by Jeff Tzucker
by Conrad Brunner

Feb. 27, 2003

Indianapolis, Feb. 27, 2003 - After spending Thursday with franchise President Donnie Walsh in New York for a meeting with NBA executives, Ron Artest was expected to rejoin the Pacers for Friday night's game against the Milwaukee Bucks - although coach Isiah Thomas did not say if he would return to his usual spot in the starting lineup.

What happens thereafter is entirely up to Artest.

Suspended for the third time this season - but the first time by the Pacers - Artest was left behind when the team traveled to Boston, where it dropped a 71-69 decision to the Celtics on Wednesday night. Artest was punished because, on the way into the locker room after an 83-78 loss to Washington the night before, he grabbed his framed photo off the wall and smashed it to pieces.

Thomas immediately told Artest of his punishment and said after practice Thursday he did so "to help him and to help our team."

"Sometimes you have to do things that you don't necessarily want to do or don't like to do but the situation calls for you to act, and you must act," Thomas said. "In the long run, you've got to be a team that plays with great discipline and great concentration in order to be champions. If you're not disciplined enough in your person and you can't sustain concentration for a 2½-hour period, it's going to be tough for you to wear the championship ring."
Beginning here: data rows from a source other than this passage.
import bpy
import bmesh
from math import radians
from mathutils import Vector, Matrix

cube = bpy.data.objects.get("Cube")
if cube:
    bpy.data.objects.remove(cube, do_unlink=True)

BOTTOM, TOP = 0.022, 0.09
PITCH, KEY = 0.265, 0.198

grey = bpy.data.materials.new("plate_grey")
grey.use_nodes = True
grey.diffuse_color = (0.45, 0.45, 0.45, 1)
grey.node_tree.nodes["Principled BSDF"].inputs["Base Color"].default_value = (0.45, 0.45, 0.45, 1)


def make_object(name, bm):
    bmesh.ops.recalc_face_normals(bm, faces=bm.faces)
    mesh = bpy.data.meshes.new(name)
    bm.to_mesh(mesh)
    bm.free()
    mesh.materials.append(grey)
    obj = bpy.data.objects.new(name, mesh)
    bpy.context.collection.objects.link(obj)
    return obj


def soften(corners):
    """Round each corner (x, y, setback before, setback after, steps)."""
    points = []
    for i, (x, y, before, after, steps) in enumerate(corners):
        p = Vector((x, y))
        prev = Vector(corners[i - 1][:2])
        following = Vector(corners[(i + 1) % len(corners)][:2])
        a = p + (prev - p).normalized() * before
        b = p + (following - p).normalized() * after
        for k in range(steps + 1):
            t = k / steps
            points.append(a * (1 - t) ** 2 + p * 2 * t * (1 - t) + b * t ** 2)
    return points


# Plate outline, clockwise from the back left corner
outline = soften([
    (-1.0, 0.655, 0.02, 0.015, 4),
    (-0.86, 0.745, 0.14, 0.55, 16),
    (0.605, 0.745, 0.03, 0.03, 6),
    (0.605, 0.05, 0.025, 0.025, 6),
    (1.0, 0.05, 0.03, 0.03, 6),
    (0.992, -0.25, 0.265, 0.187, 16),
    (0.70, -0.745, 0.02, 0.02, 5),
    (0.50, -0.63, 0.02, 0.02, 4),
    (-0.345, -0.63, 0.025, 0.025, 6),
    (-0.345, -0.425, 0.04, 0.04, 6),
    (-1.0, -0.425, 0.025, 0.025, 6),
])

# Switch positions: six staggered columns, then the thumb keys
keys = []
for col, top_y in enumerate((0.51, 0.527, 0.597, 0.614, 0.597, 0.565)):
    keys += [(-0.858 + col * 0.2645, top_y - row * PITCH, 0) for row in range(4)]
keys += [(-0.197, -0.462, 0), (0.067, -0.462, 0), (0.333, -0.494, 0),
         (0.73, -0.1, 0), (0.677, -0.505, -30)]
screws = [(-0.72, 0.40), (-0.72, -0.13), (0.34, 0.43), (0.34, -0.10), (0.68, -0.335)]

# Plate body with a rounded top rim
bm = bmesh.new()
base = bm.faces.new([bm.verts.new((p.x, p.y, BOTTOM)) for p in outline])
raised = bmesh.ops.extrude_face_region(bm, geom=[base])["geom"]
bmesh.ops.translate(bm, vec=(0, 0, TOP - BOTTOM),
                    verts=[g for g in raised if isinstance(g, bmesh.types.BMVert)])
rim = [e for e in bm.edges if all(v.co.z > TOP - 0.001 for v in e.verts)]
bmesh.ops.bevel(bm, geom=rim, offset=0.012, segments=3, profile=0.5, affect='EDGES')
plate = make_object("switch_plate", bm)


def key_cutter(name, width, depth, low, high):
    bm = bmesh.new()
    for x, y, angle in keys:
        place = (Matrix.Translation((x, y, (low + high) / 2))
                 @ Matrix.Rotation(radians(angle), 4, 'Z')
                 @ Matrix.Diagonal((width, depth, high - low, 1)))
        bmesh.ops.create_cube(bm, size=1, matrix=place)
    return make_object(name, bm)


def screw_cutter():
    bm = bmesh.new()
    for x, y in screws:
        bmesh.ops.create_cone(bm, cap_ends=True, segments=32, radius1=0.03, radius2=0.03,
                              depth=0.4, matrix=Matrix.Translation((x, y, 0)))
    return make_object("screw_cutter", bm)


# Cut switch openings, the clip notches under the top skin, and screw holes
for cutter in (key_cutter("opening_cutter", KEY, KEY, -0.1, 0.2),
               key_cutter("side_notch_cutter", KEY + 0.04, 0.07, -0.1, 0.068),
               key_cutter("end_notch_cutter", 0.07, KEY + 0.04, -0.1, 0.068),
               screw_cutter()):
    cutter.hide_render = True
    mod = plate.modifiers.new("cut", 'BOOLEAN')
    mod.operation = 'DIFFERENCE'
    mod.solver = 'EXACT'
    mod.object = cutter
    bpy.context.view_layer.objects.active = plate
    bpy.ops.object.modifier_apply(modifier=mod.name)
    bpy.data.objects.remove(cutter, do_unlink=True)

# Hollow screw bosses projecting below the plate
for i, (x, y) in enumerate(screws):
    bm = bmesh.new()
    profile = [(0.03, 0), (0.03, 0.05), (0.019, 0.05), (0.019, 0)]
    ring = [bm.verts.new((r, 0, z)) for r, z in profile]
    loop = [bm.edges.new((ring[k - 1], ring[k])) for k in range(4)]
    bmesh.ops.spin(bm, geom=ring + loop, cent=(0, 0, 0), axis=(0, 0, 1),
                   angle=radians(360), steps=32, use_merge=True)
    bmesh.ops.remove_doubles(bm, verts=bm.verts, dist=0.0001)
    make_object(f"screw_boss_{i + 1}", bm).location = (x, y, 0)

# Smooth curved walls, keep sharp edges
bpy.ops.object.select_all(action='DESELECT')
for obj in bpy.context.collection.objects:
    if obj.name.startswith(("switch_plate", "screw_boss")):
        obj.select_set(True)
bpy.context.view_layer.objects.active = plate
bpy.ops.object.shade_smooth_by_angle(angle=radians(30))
Artest clearly has not been himself since returning from his second NBA-imposed suspension of the season, four games heading into the All-Star break. Since then, he has averaged just 10.8 points, shot .300 from the floor (30-of-100) and .222 from the arc (8-of-36) while committing 24 turnovers (3.0). In his last three games, he was 6-of-30 from the field (.200) and 2-of-14 from the arc (.143).

His slump coincides with a six-game losing streak, the Pacers' longest since the 1992-93 season.

"It's hurting the team because he's a big part of our team," said Al Harrington. "For most of the season, everybody including us would say he was the Most Valuable Player on our team because he was playing in his image. We're missing him right now, but he'll be back."

Thomas and those players who met with the media after practice continued to voice their support for Artest - although it has become clear that the level of patience with his discordant play and aberrant behavior is dwindling.

"For us to be a successful team, and as successful as we were earlier in the year, Ron was a big part of that," said Reggie Miller. "By no (stretch) of the imagination would we ever turn our backs. Hopefully, there'll be some type of resolution between him and the league.

"He plays hard and sometimes he crosses the line. But as a teammate, you've got to be able to pull him back. There's been some times when I scratched my head, and there's other times when a lot of things he does have helped us win. Sometimes you've got to take the good with the bad but he has to understand when he feels he's crossing the line, and that's where we're somewhat in the gray area."

The Pacers have gone 3-6 in games Artest has missed this season, eight due to suspension, one due to illness.

"It's not hard to support him," said Harrington. "We're behind him 100 percent. He's got my back. He's still my boy."

Though the meeting came one day after Artest's suspension, it actually was scheduled weeks ago as the league and the franchise sought to solve what has become a growing dilemma for both.

"You never want, especially a player young in his career, to get labeled or have a black cloud hanging over his head," said Miller. "Hopefully, they can come to some type of resolution and work out whatever differences that he has with the league and what differences the league has with Ron."

Thomas concurred.

"It's a good thing that the league wanted to talk to him," Thomas said. "From time to time they've done this with several different players in the league. Anyone who has the opportunity to sit down with Ron will see he's a very caring young man, and he does have some issues he's trying to deal with and trying to overcome.

"Anyone who has the opportunity to sit down and get to know him, they want to try to help him with those issues. We're trying to help him. He has the potential to be a great basketball player, and he is a great person. He has some things to overcome and we'll try to work with him on overcoming those things."